Flooded in revenues from cocaine trafficking, ‘ndrangheta has eaten hotels, restaurants, pharmacies, car dealers and other businesses throughout Italy, especially in Rome and the wealthy north, criminal investigations have revealed.

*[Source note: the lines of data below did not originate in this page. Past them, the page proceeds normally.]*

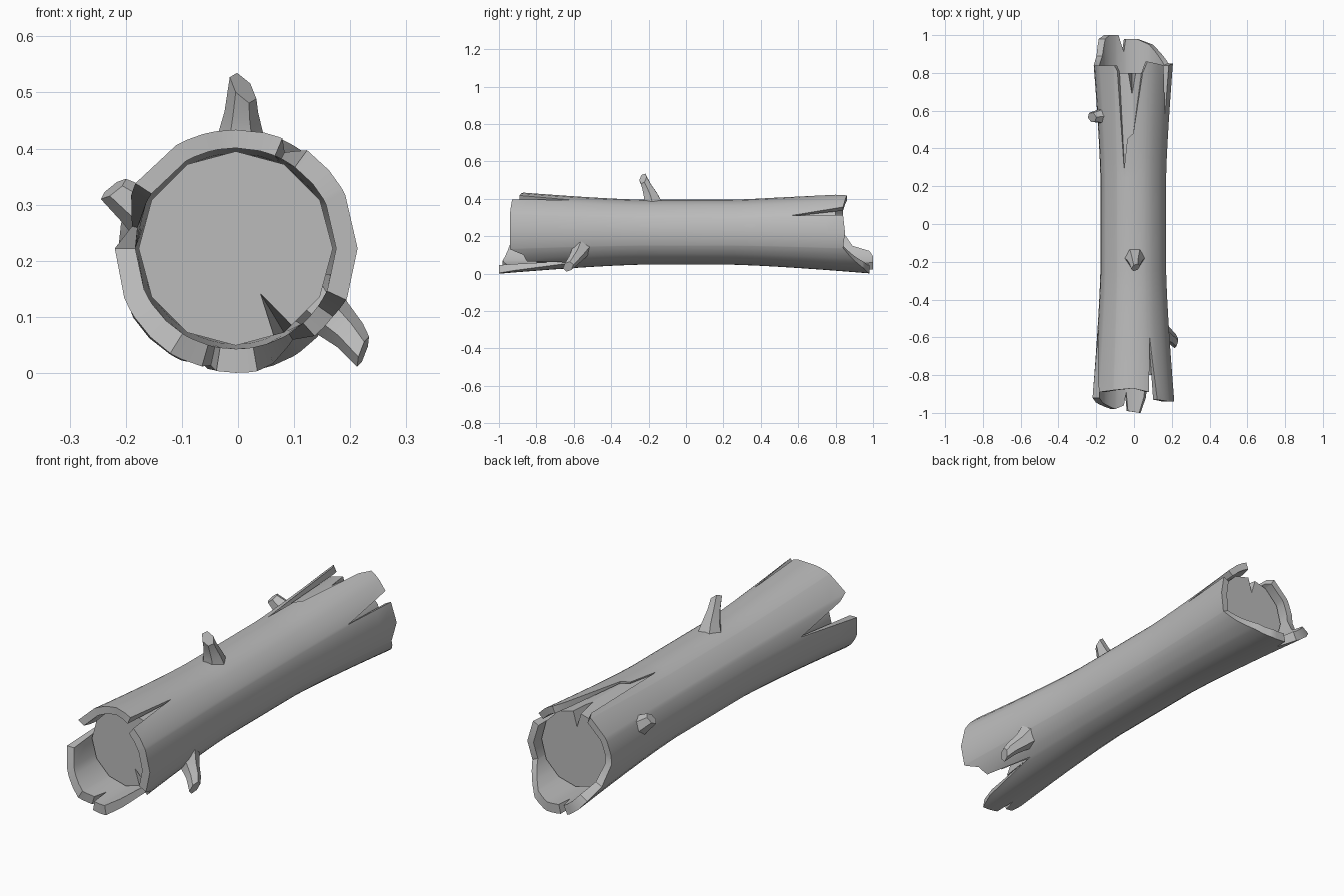
import bpy, bmesh, math
from mathutils import Vector

if "Cube" in bpy.data.objects:
    bpy.data.objects.remove(bpy.data.objects["Cube"], do_unlink=True)

wood = bpy.data.materials.new("grey wood")
wood.use_nodes = True
GREY = (0.5, 0.5, 0.5, 1)
wood.diffuse_color = GREY
wood.node_tree.nodes["Principled BSDF"].inputs["Base Color"].default_value = GREY

CENTRE_Z = 0.222
CORE_R, CORE_END = 0.173, 0.8


def make_object(name, bm, smooth=True):
    bmesh.ops.recalc_face_normals(bm, faces=bm.faces)
    mesh = bpy.data.meshes.new(name)
    bm.to_mesh(mesh)
    bm.free()
    obj = bpy.data.objects.new(name, mesh)
    bpy.context.collection.objects.link(obj)
    mesh.materials.append(wood)
    bpy.ops.object.select_all(action='DESELECT')
    obj.select_set(True)
    bpy.context.view_layer.objects.active = obj
    if smooth:
        bpy.ops.object.shade_smooth_by_angle(angle=math.radians(35))
    return obj


def on_log(angle, radius, y):
    a = math.radians(angle)
    return Vector((radius * math.cos(a) - 0.004, y, CENTRE_Z + radius * math.sin(a)))


def bark_radius(y):
    return 0.174 + 0.044 * (max(0, abs(y) - 0.25) / 0.7) ** 1.3


def lip_at(profile, angle):
    # straight run between the neighbouring points, wrapping round the log
    pts = profile + [(profile[0][0] + 360, profile[0][1])]
    if angle < pts[0][0]:
        angle += 360
    for (a, ya), (b, yb) in zip(pts, pts[1:]):
        if a <= angle <= b:
            return ya + (yb - ya) * (angle - a) / (b - a)


# Broken ends: (angle, distance from middle); low distances are split tips
front_lip = [(0, .94), (30, .94), (54, .93), (63, .6), (67, .89), (90, .87), (120, .88),
             (147, .89), (153, .84), (168, .56), (180, .92), (210, .95), (238, .98),
             (254, .96), (258, .89), (261, .99), (280, 1), (288, .92), (302, .6),
             (312, .85), (325, .87), (335, .94)]
back_lip = [(0, .85), (26, .84), (28, .56), (40, .84), (69, .86), (76, .8), (90, .48),
            (100, .45), (106, .29), (114, .81), (119, .84), (150, .84), (180, .84),
            (204, .89), (214, .98), (226, 1), (244, 1), (254, .91), (257, .98),
            (276, .98), (298, .95), (318, .89), (336, .84)]

# Bark shell: outer and inner wall joined round both rims
angles = sorted({a for a, _ in front_lip + back_lip} | set(range(0, 360, 30)))
STEPS = 6
bm = bmesh.new()
loops = []
for a in angles:
    ys = []
    for sign, lip in ((-1, front_lip), (1, back_lip)):
        end = lip_at(lip, a)
        half = [sign * (0.25 + (end - 0.25) * i / STEPS) for i in range(STEPS + 1)]
        ys += half[::-1] if sign < 0 else half
    outer = [bm.verts.new(on_log(a, bark_radius(y), y)) for y in ys]
    inner = [bm.verts.new(on_log(a, min(0.179, bark_radius(y) - 0.008), y)) for y in ys]
    loops.append(outer + inner[::-1])
for i, loop in enumerate(loops):
    nxt = loops[(i + 1) % len(loops)]
    for j in range(len(loop)):
        k = (j + 1) % len(loop)
        bm.faces.new((loop[j], loop[k], nxt[k], nxt[j]))
make_object("bark_shell", bm)

# Solid core with a recessed flat face at each end
bm = bmesh.new()
rings = [[bm.verts.new(on_log(a, CORE_R, y)) for a in range(0, 360, 30)]
         for y in (-CORE_END, CORE_END)]
for i in range(12):
    k = (i + 1) % 12
    bm.faces.new((rings[0][i], rings[0][k], rings[1][k], rings[1][i]))
for ring in rings:
    bm.faces.new(ring)
core = make_object("core", bm)


# Wedge-shaped cracks cut into the core faces
def cut_crack(angle, spread, apex, side, length):
    b = bmesh.new()
    end = side * (CORE_END + 0.02)
    pts = [on_log(angle - spread, 0.2, end), on_log(angle + spread, 0.2, end),
           Vector((apex[0], end, apex[1])), on_log(angle, 0.2, side * (CORE_END - length))]
    v = [b.verts.new(p) for p in pts]
    for f in ((0, 1, 2), (0, 1, 3), (1, 2, 3), (0, 2, 3)):
        b.faces.new([v[i] for i in f])
    cutter = make_object("crack_cutter", b, False)
    cutter.hide_render = True
    mod = core.modifiers.new("crack", 'BOOLEAN')
    mod.object = cutter
    mod.solver = 'EXACT'
    bpy.context.view_layer.objects.active = core
    bpy.ops.object.modifier_apply(modifier=mod.name)
    bpy.data.objects.remove(cutter, do_unlink=True)


cut_crack(300, 8, (0.035, 0.15), -1, 0.22)
cut_crack(92, 9, (-0.01, 0.31), 1, 0.16)


# Branch stubs: tapering rings along a path, ending in a slanted break
def stub(name, path, radii, slant, sides=6):
    b = bmesh.new()
    path = [Vector(p) for p in path]
    rings = []
    for i, (p, r) in enumerate(zip(path, radii)):
        axis = (path[min(i + 1, len(path) - 1)] - path[max(i - 1, 0)]).normalized()
        u = axis.cross(Vector((0, 1, 0))).normalized()
        w = axis.cross(u)
        ring = []
        for s in range(sides):
            t = 2 * math.pi * s / sides
            co = p + r * (u * math.cos(t) + w * math.sin(t))
            if i == len(path) - 1:
                co += axis * slant * math.cos(t + 0.5)
            ring.append(b.verts.new(co))
        rings.append(ring)
    for lo, hi in zip(rings, rings[1:]):
        for s in range(sides):
            k = (s + 1) % sides
            b.faces.new((lo[s], lo[k], hi[k], hi[s]))
    for ring in (rings[0], rings[-1]):
        b.faces.new(ring)
    make_object(name, b)


stub("top_stub", [(0.003, -0.175, 0.36), (0.005, -0.19, 0.42), (0.006, -0.21, 0.465),
                  (0.009, -0.23, 0.508)], (0.062, 0.042, 0.03, 0.025), 0.022)
stub("right_stub", [(-0.14, 0.575, 0.27), (-0.185, 0.57, 0.3), (-0.222, 0.565, 0.328)],
     (0.055, 0.038, 0.028), 0.008)
stub("left_stub", [(0.13, -0.56, 0.14), (0.165, -0.58, 0.1), (0.2, -0.605, 0.067),
                   (0.223, -0.63, 0.038)], (0.058, 0.04, 0.031, 0.025), -0.02)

The shopping spree in recent years spread widely across Europe as ‘ndrangheta tried to launder illegal revenue but also to make’ ‘pure’ money by running legitimate businesses, including in tourism and hospitality, according to investigators.